On the other hand, how true was this in the 9th century? It would be interesting to see if there is much evidence of factionalism and division when this area was first divided up. Was the boundary really always more political than real, or was there a period when settlers really were forced to live on one side or another of the boundary according to their perceived ethnicity of allegiances? If so, at what date (and why?) did this begin to change? The reality of the Danish presence in north Northamptonshire is shown by the concentration of place names ending by and thorpe, and the way in which the historic parishes tend to butt up against the line of Watling Street is suggestive of its longheld significance as a boundary, as well as a medium of communication. However, it is through archaeology, and through everyday finds such as dress accessories in particular, that we might be able to find out more about Norse-native contact and cultural identity in the early Viking Age. So, it would be useful to know whether detectorists and members of the public are finding many 9th and 10th century objects of true Scandinavian character, of true ‘Anglo-Saxon’ design, or cheap imitations of either. So let us know about your Jellinge brooches, cloissonne brooches, Winchester style strap ends and nasty bits of early medieval lead.
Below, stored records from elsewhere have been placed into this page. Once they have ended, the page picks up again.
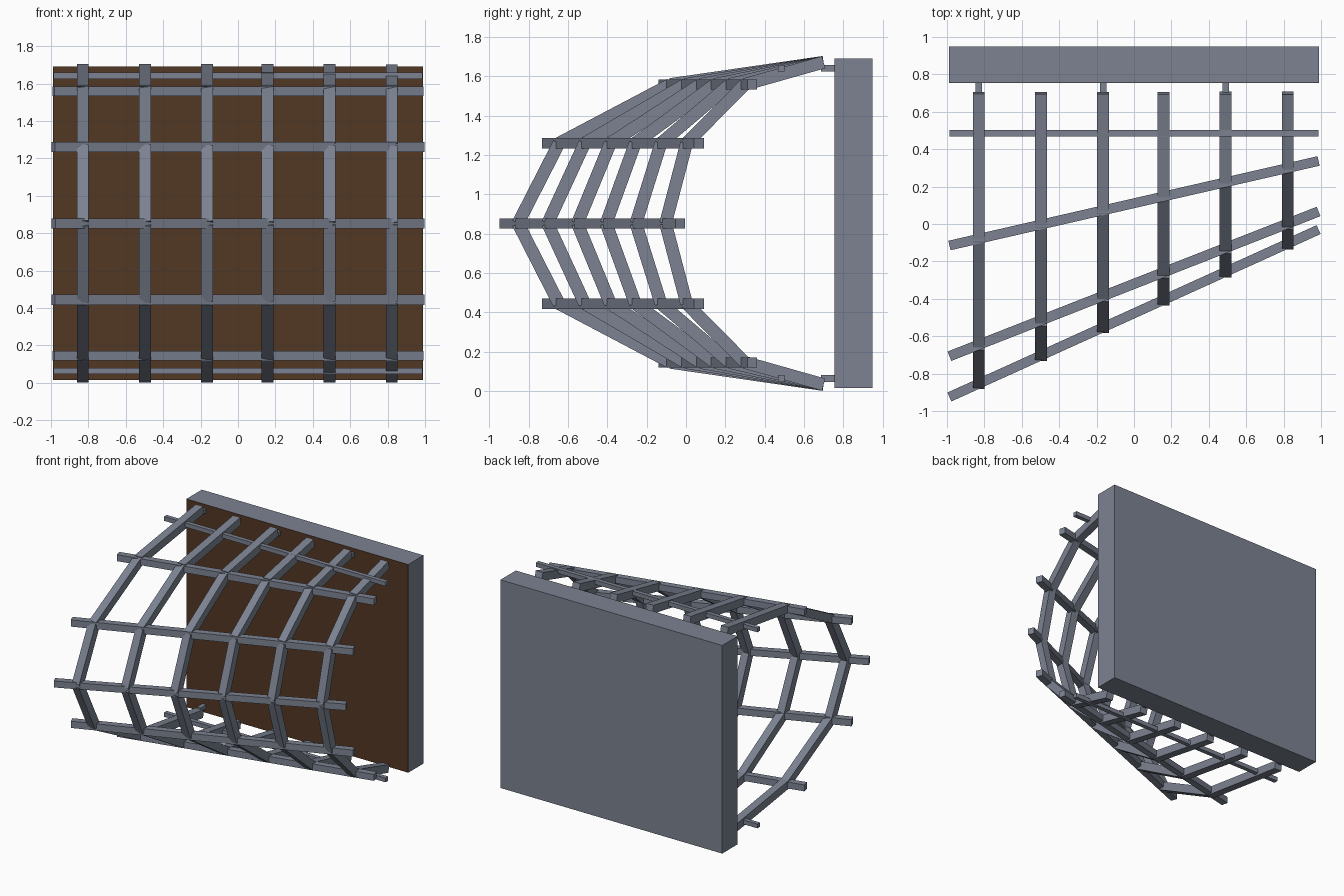
import bpy
from mathutils import Matrix, Vector

if "Cube" in bpy.data.objects:
    bpy.data.objects.remove(bpy.data.objects["Cube"])

MID_Z = 0.852
RAIL_SLOPE = lambda y0, y1, x: y0 + (y1 - y0) * (x + 0.985) / 1.97


def material(name, rgb):
    m = bpy.data.materials.new(name)
    m.diffuse_color = (*rgb, 1)
    m.use_nodes = True
    m.node_tree.nodes["Principled BSDF"].inputs["Base Color"].default_value = m.diffuse_color
    return m


steel = material("blue_grey_steel", (0.20, 0.225, 0.285))
brown = material("brown_panel", (0.085, 0.038, 0.016))


def box(name, center, size, rot=None, mat=steel):
    bpy.ops.mesh.primitive_cube_add(size=1)
    ob = bpy.context.object
    ob.name = ob.data.name = name
    r = rot.to_4x4() if rot else Matrix.Identity(4)
    ob.matrix_world = Matrix.Translation(center) @ r @ Matrix.Diagonal((*size, 1))
    ob.data.materials.append(mat)
    return ob


def bar(name, a, b, thick, side):
    """Square bar from a to b; side is an axis perpendicular to the bar."""
    a, b, side = Vector(a), Vector(b), Vector(side)
    d = (b - a).normalized()
    rot = Matrix((side, d.cross(side), d)).transposed()
    return box(name, (a + b) / 2, (thick, thick, (b - a).length), rot)


# back wall with coloured front panel
box("back_wall", (0, 0.8535, 0.852), (1.976, 0.193, 1.676))
box("wall_front_panel", (0, 0.756, 0.852), (1.976, 0.002, 1.676), mat=brown)

# rails: height offset, y at left end, y at right end, thickness
rails = [
    (0.0, -0.925, -0.030, 0.052),
    (0.408, -0.707, 0.067, 0.054),
    (0.707, -0.115, 0.337, 0.052),
    (0.789, 0.485, 0.485, 0.034),
]
for i, (dz, y0, y1, t) in enumerate(rails):
    for s in ((1,) if dz == 0 else (1, -1)):
        z = MID_Z + s * dz
        bar(f"cross_rail_{i}_{'upper' if s > 0 else 'lower'}",
            (-0.987, y0, z), (0.987, y1, z), t, (0, 0, 1))

# ribs: straight segments following the rails
rib_x = [-0.83, -0.498, -0.165, 0.157, 0.49, 0.822]
for r, x in enumerate(rib_x):
    half = [(RAIL_SLOPE(y0, y1, x), dz) for dz, y0, y1, _ in rails[:3]] + [(0.70, 0.82)]
    for s in (1, -1):
        pts = [(x, y, MID_Z + s * dz) for y, dz in half]
        for k in range(3):
            bar(f"rib_{r}_{'upper' if s > 0 else 'lower'}_{k}",
                pts[k], pts[k + 1], 0.064, (1, 0, 0))
        # wall brackets on every other rib
        if r % 2 == 0:
            box(f"wall_bracket_{r}_{'upper' if s > 0 else 'lower'}",
                (x, 0.722, MID_Z + s * 0.789), (0.034, 0.07, 0.034))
‘But what do we have so far?’, I hear you ask. Well, there’s not an awful lot of late Saxon/Viking Age data for Northants at the moment, but what there is I hope to publish in the near future. For the time being, here’s a taster of some of the bits and pieces that have come up.
As I mentioned above, there are a number (c.30 at the time of writing) of ‘Saxon-looking’ strapends (see this one, for example ) though in many cases it is difficult to say whether these date to the 9th century or earlier. More definitively Viking-Age is this distinctive Jellinge style disc brooch which perhaps represents the presence of someone who had travelled over from southern Scandinavia, or a local attempt to look as such (a lug on the reverse suggest that it may have been used as a pendant, which is perhaps indicative of a true Scanbdinavian origin). Further research is required in this area (and I intend to do as such!).
In 10th and 11th-century England, we see the copying of Scandinavian styles of jewellery and dress accessory in cheaper materials, From South Northants, we have this lovely (and naff) lead strapend. The period also sees the development of distinctive ‘hybrid’ forms of material culture, known as the Anglo-Scandinavian and Hiberno-Norse schools. The latter is represented by distinctive ‘Norse bells’, which seem to come originally from the Irish Sea area, and may have been dress accessories, or could perhaps have had a role in falconry. There is a good example from South Northants, which is all the more interesting as its decoration is not typical of the type.
More research to come!